[[ Data to use, beginning ]]

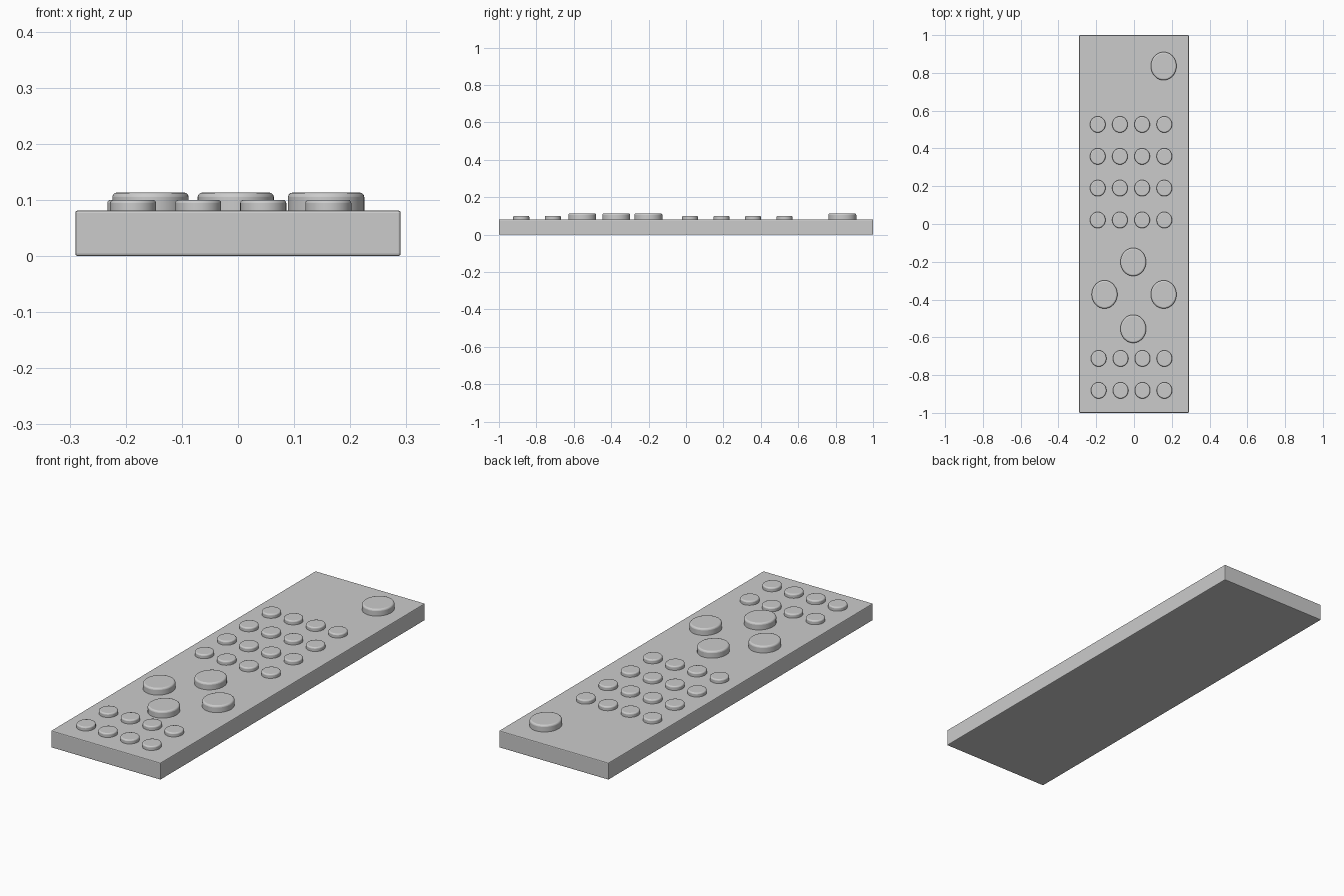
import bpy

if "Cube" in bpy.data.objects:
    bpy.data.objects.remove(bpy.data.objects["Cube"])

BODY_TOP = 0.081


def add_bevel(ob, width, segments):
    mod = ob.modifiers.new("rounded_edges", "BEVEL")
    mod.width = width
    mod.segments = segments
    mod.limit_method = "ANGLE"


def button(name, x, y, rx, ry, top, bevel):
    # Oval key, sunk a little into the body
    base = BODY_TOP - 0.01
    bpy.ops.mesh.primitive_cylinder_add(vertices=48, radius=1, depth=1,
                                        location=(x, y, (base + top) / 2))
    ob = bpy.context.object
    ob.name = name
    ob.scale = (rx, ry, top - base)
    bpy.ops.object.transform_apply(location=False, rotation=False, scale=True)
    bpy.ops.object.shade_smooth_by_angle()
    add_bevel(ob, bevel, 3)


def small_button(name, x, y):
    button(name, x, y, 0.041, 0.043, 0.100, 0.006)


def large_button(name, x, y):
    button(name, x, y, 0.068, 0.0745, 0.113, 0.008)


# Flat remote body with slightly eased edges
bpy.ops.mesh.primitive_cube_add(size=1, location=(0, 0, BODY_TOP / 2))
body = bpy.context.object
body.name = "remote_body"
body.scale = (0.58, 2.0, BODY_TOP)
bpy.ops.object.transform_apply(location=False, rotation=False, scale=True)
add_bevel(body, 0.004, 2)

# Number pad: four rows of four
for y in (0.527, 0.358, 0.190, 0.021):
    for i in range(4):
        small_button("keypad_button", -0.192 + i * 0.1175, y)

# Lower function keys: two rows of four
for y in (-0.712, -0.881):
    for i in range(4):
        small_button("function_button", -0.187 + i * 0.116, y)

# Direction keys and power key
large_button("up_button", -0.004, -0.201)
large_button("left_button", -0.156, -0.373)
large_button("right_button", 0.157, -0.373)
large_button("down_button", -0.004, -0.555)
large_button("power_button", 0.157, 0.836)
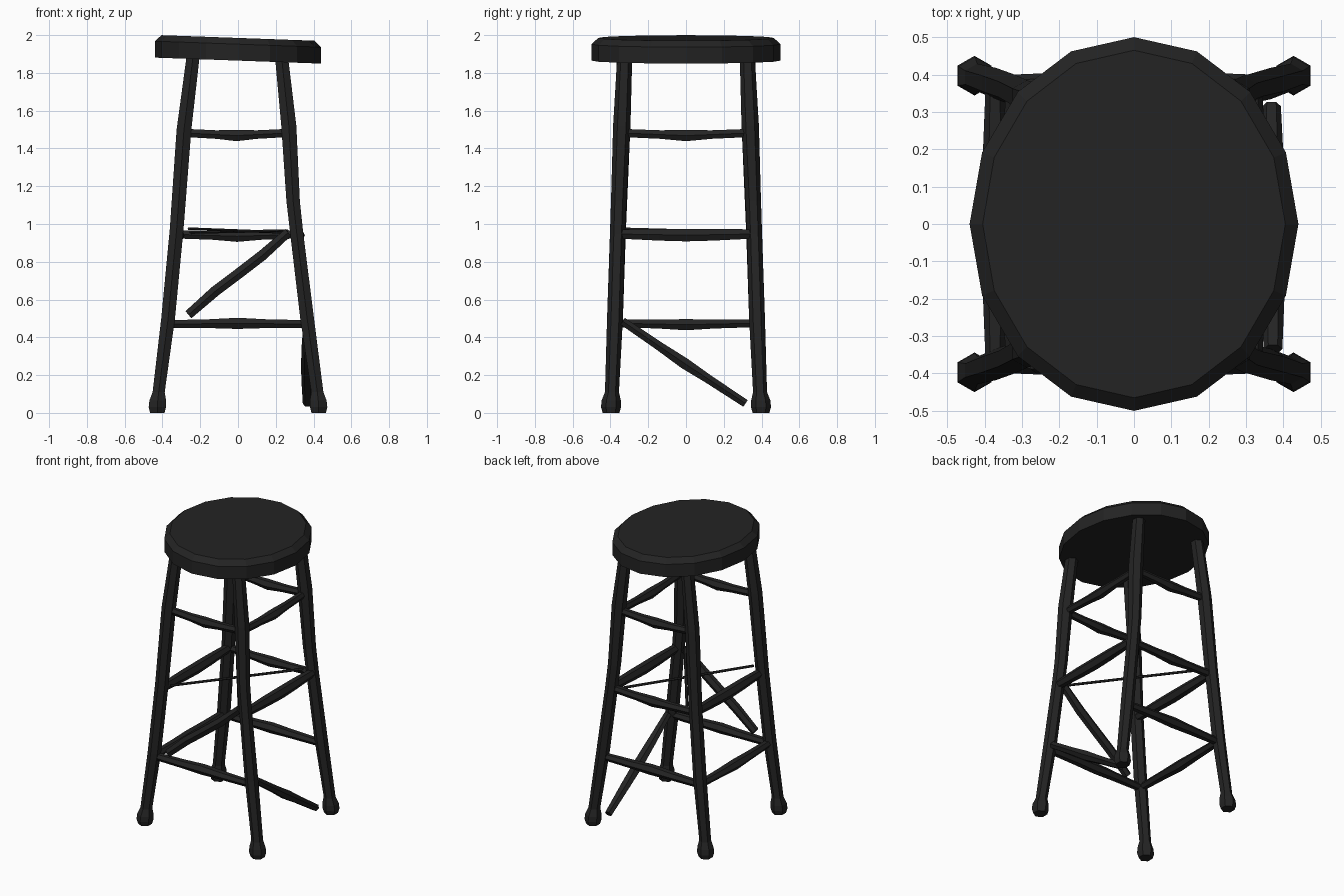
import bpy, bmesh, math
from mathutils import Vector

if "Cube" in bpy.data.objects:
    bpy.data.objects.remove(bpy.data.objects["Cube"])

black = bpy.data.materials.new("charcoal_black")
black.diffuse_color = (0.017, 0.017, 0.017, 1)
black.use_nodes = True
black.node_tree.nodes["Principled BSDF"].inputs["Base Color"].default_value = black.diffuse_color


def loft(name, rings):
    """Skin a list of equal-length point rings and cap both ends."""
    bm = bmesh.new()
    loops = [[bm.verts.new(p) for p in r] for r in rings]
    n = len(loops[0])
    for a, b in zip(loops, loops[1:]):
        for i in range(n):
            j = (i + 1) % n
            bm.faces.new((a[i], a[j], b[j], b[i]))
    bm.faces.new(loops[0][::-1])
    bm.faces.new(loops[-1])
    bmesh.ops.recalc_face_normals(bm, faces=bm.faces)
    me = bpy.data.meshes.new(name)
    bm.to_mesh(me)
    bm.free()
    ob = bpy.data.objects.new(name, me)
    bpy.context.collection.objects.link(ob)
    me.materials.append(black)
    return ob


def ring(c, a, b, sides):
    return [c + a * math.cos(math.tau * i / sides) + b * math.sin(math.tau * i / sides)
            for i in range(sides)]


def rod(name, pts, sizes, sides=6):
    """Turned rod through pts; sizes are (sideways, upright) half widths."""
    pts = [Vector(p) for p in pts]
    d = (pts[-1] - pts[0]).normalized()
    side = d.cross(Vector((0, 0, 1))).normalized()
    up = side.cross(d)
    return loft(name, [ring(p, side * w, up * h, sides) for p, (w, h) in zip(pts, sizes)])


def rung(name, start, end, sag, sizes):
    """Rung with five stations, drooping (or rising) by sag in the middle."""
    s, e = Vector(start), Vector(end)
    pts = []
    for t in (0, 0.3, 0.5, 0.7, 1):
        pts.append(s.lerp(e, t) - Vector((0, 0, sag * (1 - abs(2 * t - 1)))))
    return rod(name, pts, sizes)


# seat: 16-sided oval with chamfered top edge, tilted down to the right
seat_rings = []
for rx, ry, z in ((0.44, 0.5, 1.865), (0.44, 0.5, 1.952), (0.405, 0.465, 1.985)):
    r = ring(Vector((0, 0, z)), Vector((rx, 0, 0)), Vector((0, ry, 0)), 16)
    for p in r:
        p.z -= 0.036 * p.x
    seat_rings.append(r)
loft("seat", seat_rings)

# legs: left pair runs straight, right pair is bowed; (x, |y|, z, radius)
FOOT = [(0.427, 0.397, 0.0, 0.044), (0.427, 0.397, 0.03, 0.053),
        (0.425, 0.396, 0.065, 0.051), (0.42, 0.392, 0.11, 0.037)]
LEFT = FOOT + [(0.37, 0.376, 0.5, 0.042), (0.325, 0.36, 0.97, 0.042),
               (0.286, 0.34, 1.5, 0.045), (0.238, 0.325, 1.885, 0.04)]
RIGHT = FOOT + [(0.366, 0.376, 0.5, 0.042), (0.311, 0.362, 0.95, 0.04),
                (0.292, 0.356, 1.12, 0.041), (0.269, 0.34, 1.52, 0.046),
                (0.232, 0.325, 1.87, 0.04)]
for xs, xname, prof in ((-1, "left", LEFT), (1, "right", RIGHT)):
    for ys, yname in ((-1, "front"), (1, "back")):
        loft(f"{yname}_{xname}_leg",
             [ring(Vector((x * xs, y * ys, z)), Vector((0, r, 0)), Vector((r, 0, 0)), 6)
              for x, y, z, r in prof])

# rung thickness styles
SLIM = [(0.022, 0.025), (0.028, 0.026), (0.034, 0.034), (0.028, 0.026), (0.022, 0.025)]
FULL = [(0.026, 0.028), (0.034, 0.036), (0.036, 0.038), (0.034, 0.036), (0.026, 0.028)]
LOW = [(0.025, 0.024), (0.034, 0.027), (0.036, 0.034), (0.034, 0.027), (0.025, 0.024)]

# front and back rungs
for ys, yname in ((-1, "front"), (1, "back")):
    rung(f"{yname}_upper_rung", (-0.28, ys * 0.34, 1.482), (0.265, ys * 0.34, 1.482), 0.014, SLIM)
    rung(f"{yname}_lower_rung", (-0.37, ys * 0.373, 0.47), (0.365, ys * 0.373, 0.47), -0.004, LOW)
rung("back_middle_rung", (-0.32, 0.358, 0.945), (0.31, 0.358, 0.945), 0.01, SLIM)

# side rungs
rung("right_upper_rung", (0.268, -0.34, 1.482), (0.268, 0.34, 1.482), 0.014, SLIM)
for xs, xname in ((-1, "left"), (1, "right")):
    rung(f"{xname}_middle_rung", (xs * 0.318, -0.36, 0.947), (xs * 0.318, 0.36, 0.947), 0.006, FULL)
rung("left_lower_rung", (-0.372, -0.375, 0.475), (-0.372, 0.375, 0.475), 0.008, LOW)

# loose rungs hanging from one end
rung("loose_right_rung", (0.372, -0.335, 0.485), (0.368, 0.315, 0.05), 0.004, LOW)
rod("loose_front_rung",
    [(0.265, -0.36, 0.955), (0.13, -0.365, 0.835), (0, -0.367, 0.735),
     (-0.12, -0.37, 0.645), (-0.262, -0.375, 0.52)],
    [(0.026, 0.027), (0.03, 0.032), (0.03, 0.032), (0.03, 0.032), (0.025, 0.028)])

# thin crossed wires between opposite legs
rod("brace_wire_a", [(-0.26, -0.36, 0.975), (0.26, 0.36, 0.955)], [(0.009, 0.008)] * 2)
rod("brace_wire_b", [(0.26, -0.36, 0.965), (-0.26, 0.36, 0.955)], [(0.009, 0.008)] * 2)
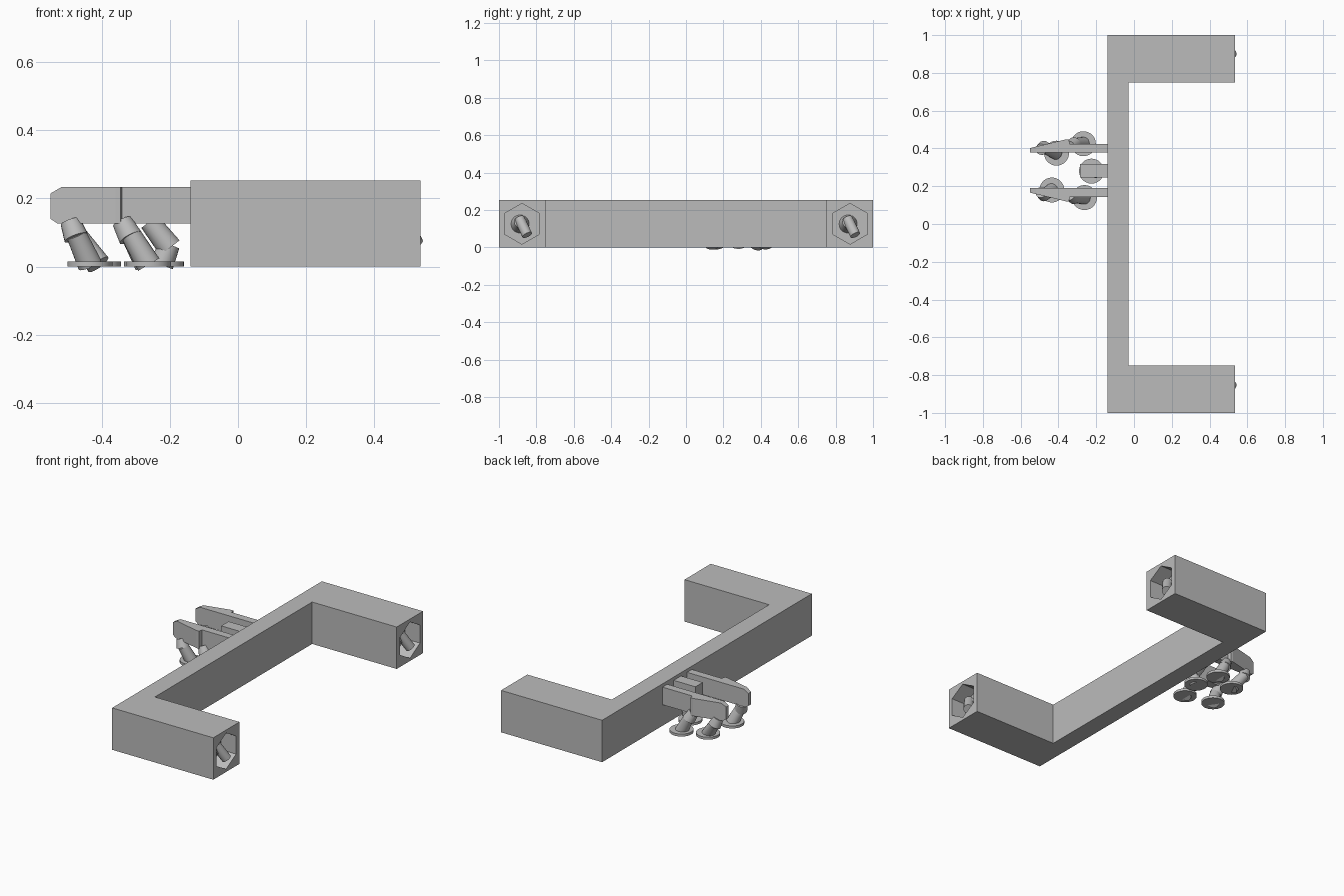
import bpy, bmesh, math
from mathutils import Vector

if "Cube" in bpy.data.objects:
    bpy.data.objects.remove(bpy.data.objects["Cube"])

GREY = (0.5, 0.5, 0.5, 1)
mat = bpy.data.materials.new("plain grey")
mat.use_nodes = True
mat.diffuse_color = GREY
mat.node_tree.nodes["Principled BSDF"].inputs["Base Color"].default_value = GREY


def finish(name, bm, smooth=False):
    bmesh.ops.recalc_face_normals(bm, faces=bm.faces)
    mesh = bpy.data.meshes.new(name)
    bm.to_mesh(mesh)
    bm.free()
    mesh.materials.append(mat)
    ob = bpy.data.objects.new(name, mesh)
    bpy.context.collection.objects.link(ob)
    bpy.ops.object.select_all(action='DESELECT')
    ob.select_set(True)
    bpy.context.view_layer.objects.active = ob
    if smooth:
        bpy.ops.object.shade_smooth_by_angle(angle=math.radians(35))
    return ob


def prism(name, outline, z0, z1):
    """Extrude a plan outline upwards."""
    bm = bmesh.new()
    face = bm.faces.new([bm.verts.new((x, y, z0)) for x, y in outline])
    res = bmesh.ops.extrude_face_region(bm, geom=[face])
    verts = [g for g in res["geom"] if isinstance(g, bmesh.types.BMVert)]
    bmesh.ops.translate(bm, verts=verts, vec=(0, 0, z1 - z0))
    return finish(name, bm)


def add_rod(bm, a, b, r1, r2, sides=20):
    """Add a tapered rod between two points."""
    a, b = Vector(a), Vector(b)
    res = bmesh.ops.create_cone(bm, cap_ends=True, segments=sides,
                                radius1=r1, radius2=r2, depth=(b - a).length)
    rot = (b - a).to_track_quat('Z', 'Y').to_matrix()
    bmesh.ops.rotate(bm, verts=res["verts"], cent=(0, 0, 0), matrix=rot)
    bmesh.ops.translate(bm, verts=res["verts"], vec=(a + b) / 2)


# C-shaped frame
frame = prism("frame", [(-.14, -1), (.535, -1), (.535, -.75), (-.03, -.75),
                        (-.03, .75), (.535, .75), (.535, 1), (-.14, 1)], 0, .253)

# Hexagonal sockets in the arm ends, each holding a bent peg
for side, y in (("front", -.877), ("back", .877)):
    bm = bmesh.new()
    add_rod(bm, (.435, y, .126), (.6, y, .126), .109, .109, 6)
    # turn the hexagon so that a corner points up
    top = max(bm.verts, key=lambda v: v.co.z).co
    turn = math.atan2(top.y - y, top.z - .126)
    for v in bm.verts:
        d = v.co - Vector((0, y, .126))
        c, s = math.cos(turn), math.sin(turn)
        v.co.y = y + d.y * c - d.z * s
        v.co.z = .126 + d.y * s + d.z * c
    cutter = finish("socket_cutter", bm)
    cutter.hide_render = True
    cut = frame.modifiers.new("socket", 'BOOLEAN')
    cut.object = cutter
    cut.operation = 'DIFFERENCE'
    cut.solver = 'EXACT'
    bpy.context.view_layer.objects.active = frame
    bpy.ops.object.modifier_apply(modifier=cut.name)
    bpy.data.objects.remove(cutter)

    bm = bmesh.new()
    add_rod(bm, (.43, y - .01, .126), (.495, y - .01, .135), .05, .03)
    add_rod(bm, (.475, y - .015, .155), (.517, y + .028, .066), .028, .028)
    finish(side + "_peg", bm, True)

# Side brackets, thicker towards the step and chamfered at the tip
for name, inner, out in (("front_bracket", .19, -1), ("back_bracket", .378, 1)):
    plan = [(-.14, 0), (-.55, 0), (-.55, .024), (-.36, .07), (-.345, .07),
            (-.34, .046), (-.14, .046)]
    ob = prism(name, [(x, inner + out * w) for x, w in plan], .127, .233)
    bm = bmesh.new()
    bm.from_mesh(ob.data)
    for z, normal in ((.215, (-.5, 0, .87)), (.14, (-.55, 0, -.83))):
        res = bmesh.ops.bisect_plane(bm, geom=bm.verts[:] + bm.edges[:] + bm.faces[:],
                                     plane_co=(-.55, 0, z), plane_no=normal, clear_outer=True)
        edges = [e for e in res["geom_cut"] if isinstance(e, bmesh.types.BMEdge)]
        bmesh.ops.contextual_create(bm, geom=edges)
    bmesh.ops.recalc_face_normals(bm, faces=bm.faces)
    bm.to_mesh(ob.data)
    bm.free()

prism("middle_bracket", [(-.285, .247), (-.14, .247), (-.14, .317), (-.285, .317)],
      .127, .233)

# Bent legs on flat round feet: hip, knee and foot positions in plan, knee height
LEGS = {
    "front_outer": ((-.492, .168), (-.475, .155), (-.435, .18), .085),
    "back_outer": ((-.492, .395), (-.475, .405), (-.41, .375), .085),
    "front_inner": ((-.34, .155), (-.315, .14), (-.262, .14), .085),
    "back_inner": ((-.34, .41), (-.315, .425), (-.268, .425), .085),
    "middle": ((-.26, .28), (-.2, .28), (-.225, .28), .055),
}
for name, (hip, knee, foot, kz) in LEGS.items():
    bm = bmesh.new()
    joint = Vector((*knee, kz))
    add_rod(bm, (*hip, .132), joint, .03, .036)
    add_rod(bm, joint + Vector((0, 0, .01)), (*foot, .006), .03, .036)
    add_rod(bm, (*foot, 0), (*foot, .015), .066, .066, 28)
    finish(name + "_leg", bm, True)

[[ Data to use, end ]]

Exercise =
Each line from the one containing "add_rod(bm, (*foot, 0), (*foot, .015), .066, .066, 28)" through the last line of the entries is to be copied exactly, with no other lines added.

Output for this exercise =
    add_rod(bm, (*foot, 0), (*foot, .015), .066, .066, 28)
    finish(name + "_leg", bm, True)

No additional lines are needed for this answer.